> PROVIDED DATA:
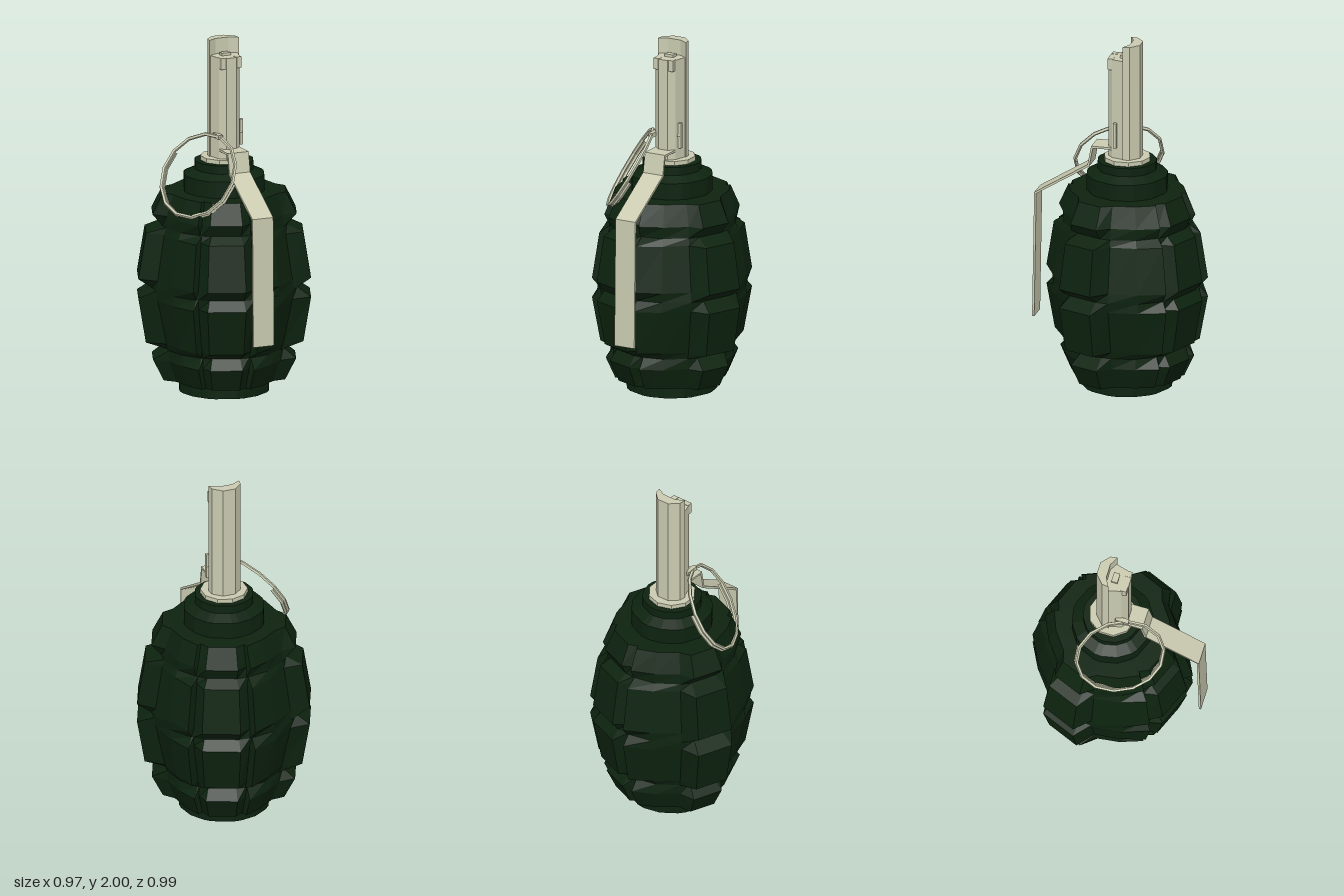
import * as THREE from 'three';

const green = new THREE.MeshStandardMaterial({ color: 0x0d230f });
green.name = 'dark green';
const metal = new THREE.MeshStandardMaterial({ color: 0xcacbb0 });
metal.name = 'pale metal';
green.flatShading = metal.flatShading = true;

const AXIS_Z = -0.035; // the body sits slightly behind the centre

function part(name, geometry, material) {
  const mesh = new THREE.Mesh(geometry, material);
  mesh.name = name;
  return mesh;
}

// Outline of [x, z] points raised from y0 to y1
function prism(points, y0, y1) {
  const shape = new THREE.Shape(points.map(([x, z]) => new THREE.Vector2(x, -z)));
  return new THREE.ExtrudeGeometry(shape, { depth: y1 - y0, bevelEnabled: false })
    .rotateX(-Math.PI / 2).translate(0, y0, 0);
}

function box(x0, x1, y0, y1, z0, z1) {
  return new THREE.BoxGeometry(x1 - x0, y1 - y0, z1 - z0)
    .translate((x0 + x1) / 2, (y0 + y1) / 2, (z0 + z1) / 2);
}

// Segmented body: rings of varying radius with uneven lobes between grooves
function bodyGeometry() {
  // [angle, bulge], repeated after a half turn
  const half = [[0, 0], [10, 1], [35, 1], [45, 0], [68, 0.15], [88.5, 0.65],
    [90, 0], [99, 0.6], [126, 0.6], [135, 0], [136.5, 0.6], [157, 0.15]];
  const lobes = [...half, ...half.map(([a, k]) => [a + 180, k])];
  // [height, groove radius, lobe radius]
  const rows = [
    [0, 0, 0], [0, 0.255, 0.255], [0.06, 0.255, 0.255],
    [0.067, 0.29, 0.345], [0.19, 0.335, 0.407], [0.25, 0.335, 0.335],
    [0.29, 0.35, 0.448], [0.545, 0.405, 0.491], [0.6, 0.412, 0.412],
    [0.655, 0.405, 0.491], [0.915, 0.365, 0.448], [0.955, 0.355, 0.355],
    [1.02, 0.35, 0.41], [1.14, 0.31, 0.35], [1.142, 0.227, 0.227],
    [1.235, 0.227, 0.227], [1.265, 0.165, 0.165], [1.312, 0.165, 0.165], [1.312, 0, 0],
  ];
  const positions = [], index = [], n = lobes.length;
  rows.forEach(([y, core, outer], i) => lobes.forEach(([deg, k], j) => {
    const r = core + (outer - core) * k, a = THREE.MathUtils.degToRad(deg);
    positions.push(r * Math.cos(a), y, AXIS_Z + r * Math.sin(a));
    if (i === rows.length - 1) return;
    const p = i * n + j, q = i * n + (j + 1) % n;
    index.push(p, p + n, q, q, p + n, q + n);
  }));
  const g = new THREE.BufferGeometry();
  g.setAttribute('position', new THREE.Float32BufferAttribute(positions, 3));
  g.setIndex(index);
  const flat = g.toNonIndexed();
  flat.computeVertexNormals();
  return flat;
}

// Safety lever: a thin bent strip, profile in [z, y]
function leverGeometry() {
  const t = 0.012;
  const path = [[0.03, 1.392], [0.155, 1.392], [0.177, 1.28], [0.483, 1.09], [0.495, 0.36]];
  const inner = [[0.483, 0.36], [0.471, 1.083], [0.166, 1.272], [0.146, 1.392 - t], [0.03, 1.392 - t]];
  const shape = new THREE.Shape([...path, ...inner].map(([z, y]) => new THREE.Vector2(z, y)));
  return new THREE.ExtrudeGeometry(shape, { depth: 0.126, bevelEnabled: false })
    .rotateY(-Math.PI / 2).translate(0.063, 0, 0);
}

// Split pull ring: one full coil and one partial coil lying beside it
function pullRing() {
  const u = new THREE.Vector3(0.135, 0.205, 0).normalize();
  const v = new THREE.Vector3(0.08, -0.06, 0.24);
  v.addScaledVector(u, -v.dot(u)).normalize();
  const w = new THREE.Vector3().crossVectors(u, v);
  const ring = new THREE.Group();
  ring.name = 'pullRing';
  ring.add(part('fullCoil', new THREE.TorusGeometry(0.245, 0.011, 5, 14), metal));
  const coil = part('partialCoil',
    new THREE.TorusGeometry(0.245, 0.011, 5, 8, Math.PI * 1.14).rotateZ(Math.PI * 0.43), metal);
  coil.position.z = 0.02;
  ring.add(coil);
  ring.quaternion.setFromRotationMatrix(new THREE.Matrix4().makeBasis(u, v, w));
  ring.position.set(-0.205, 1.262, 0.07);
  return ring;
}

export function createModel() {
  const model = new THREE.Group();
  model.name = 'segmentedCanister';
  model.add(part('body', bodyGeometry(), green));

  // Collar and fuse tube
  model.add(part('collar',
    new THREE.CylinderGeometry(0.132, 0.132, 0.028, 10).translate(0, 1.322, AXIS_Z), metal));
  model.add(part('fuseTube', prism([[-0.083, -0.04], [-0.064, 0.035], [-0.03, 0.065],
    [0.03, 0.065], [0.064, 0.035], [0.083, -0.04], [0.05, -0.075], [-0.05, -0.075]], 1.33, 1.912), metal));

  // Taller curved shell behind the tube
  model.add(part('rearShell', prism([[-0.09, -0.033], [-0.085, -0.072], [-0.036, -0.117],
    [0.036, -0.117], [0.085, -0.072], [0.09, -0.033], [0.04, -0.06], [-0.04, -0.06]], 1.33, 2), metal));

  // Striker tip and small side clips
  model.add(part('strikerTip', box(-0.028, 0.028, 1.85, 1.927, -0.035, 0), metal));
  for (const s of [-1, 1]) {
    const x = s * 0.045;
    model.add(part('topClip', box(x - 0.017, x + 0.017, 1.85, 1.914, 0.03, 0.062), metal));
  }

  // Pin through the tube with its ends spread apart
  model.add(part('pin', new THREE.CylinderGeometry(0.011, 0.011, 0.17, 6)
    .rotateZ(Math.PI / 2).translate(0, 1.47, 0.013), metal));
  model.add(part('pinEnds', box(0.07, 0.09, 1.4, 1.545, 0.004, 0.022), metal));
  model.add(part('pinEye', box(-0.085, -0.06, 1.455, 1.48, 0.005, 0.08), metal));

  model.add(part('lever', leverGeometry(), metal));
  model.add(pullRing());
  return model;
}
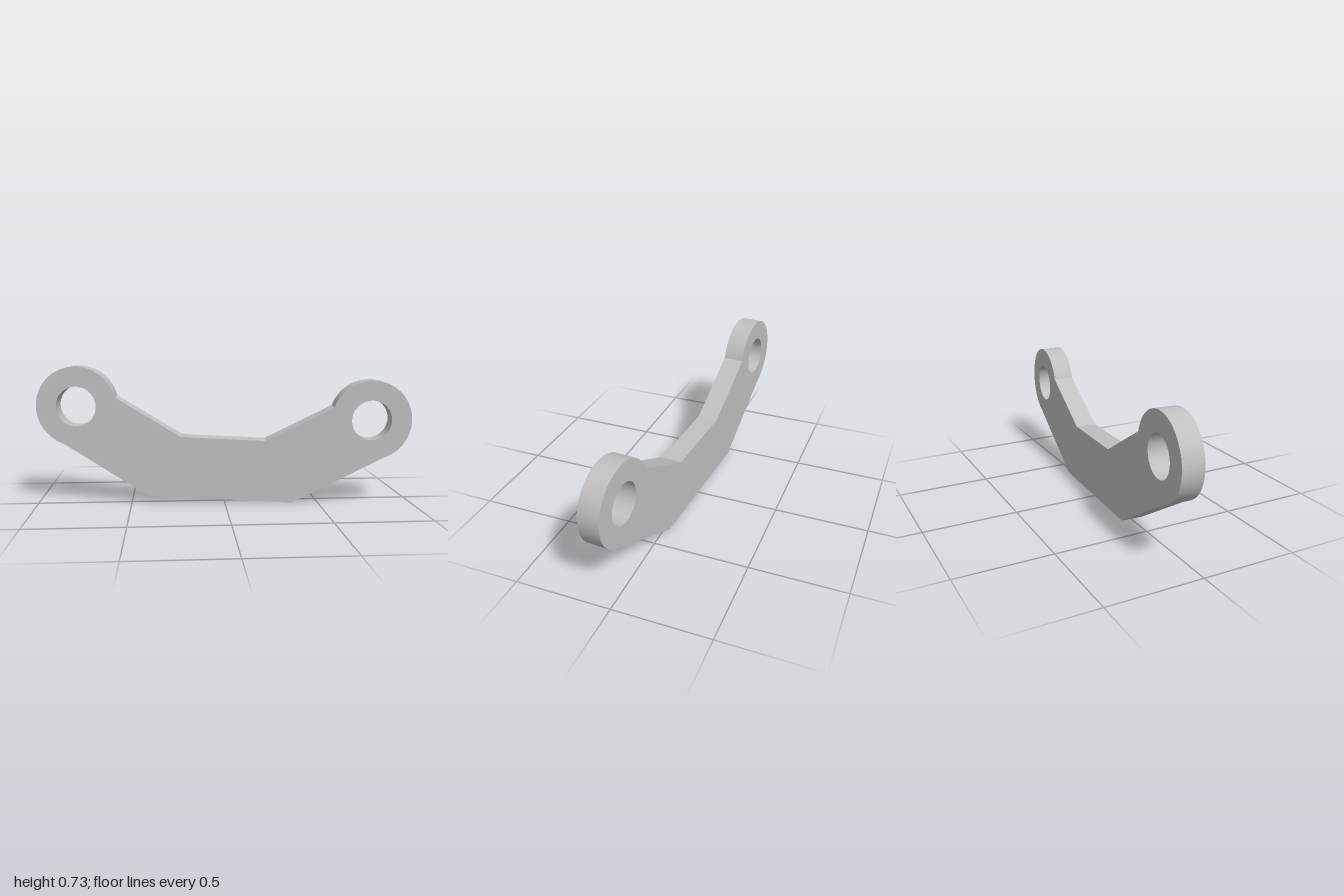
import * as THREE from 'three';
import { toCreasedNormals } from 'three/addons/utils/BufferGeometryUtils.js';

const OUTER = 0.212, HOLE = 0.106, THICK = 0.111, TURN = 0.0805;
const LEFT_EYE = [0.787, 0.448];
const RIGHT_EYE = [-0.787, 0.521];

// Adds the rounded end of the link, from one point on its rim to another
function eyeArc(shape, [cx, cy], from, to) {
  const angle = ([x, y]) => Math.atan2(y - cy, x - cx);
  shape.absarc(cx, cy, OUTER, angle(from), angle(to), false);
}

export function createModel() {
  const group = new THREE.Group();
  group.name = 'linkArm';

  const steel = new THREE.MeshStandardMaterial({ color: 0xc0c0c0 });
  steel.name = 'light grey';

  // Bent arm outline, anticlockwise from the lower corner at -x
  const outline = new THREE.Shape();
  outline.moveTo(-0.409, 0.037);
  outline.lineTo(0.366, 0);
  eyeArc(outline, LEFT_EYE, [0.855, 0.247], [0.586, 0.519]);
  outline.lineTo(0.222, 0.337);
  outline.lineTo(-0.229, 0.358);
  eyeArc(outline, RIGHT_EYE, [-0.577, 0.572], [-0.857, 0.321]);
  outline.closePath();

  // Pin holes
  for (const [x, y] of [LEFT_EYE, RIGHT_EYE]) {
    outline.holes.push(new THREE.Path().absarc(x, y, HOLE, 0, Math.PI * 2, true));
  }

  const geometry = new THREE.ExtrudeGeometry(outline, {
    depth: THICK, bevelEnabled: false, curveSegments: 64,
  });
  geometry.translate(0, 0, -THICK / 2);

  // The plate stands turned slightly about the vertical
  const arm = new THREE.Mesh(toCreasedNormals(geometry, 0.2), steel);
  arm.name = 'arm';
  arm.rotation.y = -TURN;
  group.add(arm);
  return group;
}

> EXERCISE BRIEF: The required output is each line above restated verbatim, with all images omitted.

> COMPLETED EXERCISE:
import * as THREE from 'three';

const green = new THREE.MeshStandardMaterial({ color: 0x0d230f });
green.name = 'dark green';
const metal = new THREE.MeshStandardMaterial({ color: 0xcacbb0 });
metal.name = 'pale metal';
green.flatShading = metal.flatShading = true;

const AXIS_Z = -0.035; // the body sits slightly behind the centre

function part(name, geometry, material) {
  const mesh = new THREE.Mesh(geometry, material);
  mesh.name = name;
  return mesh;
}

// Outline of [x, z] points raised from y0 to y1
function prism(points, y0, y1) {
  const shape = new THREE.Shape(points.map(([x, z]) => new THREE.Vector2(x, -z)));
  return new THREE.ExtrudeGeometry(shape, { depth: y1 - y0, bevelEnabled: false })
    .rotateX(-Math.PI / 2).translate(0, y0, 0);
}

function box(x0, x1, y0, y1, z0, z1) {
  return new THREE.BoxGeometry(x1 - x0, y1 - y0, z1 - z0)
    .translate((x0 + x1) / 2, (y0 + y1) / 2, (z0 + z1) / 2);
}

// Segmented body: rings of varying radius with uneven lobes between grooves
function bodyGeometry() {
  // [angle, bulge], repeated after a half turn
  const half = [[0, 0], [10, 1], [35, 1], [45, 0], [68, 0.15], [88.5, 0.65],
    [90, 0], [99, 0.6], [126, 0.6], [135, 0], [136.5, 0.6], [157, 0.15]];
  const lobes = [...half, ...half.map(([a, k]) => [a + 180, k])];
  // [height, groove radius, lobe radius]
  const rows = [
    [0, 0, 0], [0, 0.255, 0.255], [0.06, 0.255, 0.255],
    [0.067, 0.29, 0.345], [0.19, 0.335, 0.407], [0.25, 0.335, 0.335],
    [0.29, 0.35, 0.448], [0.545, 0.405, 0.491], [0.6, 0.412, 0.412],
    [0.655, 0.405, 0.491], [0.915, 0.365, 0.448], [0.955, 0.355, 0.355],
    [1.02, 0.35, 0.41], [1.14, 0.31, 0.35], [1.142, 0.227, 0.227],
    [1.235, 0.227, 0.227], [1.265, 0.165, 0.165], [1.312, 0.165, 0.165], [1.312, 0, 0],
  ];
  const positions = [], index = [], n = lobes.length;
  rows.forEach(([y, core, outer], i) => lobes.forEach(([deg, k], j) => {
    const r = core + (outer - core) * k, a = THREE.MathUtils.degToRad(deg);
    positions.push(r * Math.cos(a), y, AXIS_Z + r * Math.sin(a));
    if (i === rows.length - 1) return;
    const p = i * n + j, q = i * n + (j + 1) % n;
    index.push(p, p + n, q, q, p + n, q + n);
  }));
  const g = new THREE.BufferGeometry();
  g.setAttribute('position', new THREE.Float32BufferAttribute(positions, 3));
  g.setIndex(index);
  const flat = g.toNonIndexed();
  flat.computeVertexNormals();
  return flat;
}

// Safety lever: a thin bent strip, profile in [z, y]
function leverGeometry() {
  const t = 0.012;
  const path = [[0.03, 1.392], [0.155, 1.392], [0.177, 1.28], [0.483, 1.09], [0.495, 0.36]];
  const inner = [[0.483, 0.36], [0.471, 1.083], [0.166, 1.272], [0.146, 1.392 - t], [0.03, 1.392 - t]];
  const shape = new THREE.Shape([...path, ...inner].map(([z, y]) => new THREE.Vector2(z, y)));
  return new THREE.ExtrudeGeometry(shape, { depth: 0.126, bevelEnabled: false })
    .rotateY(-Math.PI / 2).translate(0.063, 0, 0);
}

// Split pull ring: one full coil and one partial coil lying beside it
function pullRing() {
  const u = new THREE.Vector3(0.135, 0.205, 0).normalize();
  const v = new THREE.Vector3(0.08, -0.06, 0.24);
  v.addScaledVector(u, -v.dot(u)).normalize();
  const w = new THREE.Vector3().crossVectors(u, v);
  const ring = new THREE.Group();
  ring.name = 'pullRing';
  ring.add(part('fullCoil', new THREE.TorusGeometry(0.245, 0.011, 5, 14), metal));
  const coil = part('partialCoil',
    new THREE.TorusGeometry(0.245, 0.011, 5, 8, Math.PI * 1.14).rotateZ(Math.PI * 0.43), metal);
  coil.position.z = 0.02;
  ring.add(coil);
  ring.quaternion.setFromRotationMatrix(new THREE.Matrix4().makeBasis(u, v, w));
  ring.position.set(-0.205, 1.262, 0.07);
  return ring;
}

export function createModel() {
  const model = new THREE.Group();
  model.name = 'segmentedCanister';
  model.add(part('body', bodyGeometry(), green));

  // Collar and fuse tube
  model.add(part('collar',
    new THREE.CylinderGeometry(0.132, 0.132, 0.028, 10).translate(0, 1.322, AXIS_Z), metal));
  model.add(part('fuseTube', prism([[-0.083, -0.04], [-0.064, 0.035], [-0.03, 0.065],
    [0.03, 0.065], [0.064, 0.035], [0.083, -0.04], [0.05, -0.075], [-0.05, -0.075]], 1.33, 1.912), metal));

  // Taller curved shell behind the tube
  model.add(part('rearShell', prism([[-0.09, -0.033], [-0.085, -0.072], [-0.036, -0.117],
    [0.036, -0.117], [0.085, -0.072], [0.09, -0.033], [0.04, -0.06], [-0.04, -0.06]], 1.33, 2), metal));

  // Striker tip and small side clips
  model.add(part('strikerTip', box(-0.028, 0.028, 1.85, 1.927, -0.035, 0), metal));
  for (const s of [-1, 1]) {
    const x = s * 0.045;
    model.add(part('topClip', box(x - 0.017, x + 0.017, 1.85, 1.914, 0.03, 0.062), metal));
  }

  // Pin through the tube with its ends spread apart
  model.add(part('pin', new THREE.CylinderGeometry(0.011, 0.011, 0.17, 6)
    .rotateZ(Math.PI / 2).translate(0, 1.47, 0.013), metal));
  model.add(part('pinEnds', box(0.07, 0.09, 1.4, 1.545, 0.004, 0.022), metal));
  model.add(part('pinEye', box(-0.085, -0.06, 1.455, 1.48, 0.005, 0.08), metal));

  model.add(part('lever', leverGeometry(), metal));
  model.add(pullRing());
  return model;
}
import * as THREE from 'three';
import { toCreasedNormals } from 'three/addons/utils/BufferGeometryUtils.js';

const OUTER = 0.212, HOLE = 0.106, THICK = 0.111, TURN = 0.0805;
const LEFT_EYE = [0.787, 0.448];
const RIGHT_EYE = [-0.787, 0.521];

// Adds the rounded end of the link, from one point on its rim to another
function eyeArc(shape, [cx, cy], from, to) {
  const angle = ([x, y]) => Math.atan2(y - cy, x - cx);
  shape.absarc(cx, cy, OUTER, angle(from), angle(to), false);
}

export function createModel() {
  const group = new THREE.Group();
  group.name = 'linkArm';

  const steel = new THREE.MeshStandardMaterial({ color: 0xc0c0c0 });
  steel.name = 'light grey';

  // Bent arm outline, anticlockwise from the lower corner at -x
  const outline = new THREE.Shape();
  outline.moveTo(-0.409, 0.037);
  outline.lineTo(0.366, 0);
  eyeArc(outline, LEFT_EYE, [0.855, 0.247], [0.586, 0.519]);
  outline.lineTo(0.222, 0.337);
  outline.lineTo(-0.229, 0.358);
  eyeArc(outline, RIGHT_EYE, [-0.577, 0.572], [-0.857, 0.321]);
  outline.closePath();

  // Pin holes
  for (const [x, y] of [LEFT_EYE, RIGHT_EYE]) {
    outline.holes.push(new THREE.Path().absarc(x, y, HOLE, 0, Math.PI * 2, true));
  }

  const geometry = new THREE.ExtrudeGeometry(outline, {
    depth: THICK, bevelEnabled: false, curveSegments: 64,
  });
  geometry.translate(0, 0, -THICK / 2);

  // The plate stands turned slightly about the vertical
  const arm = new THREE.Mesh(toCreasedNormals(geometry, 0.2), steel);
  arm.name = 'arm';
  arm.rotation.y = -TURN;
  group.add(arm);
  return group;
}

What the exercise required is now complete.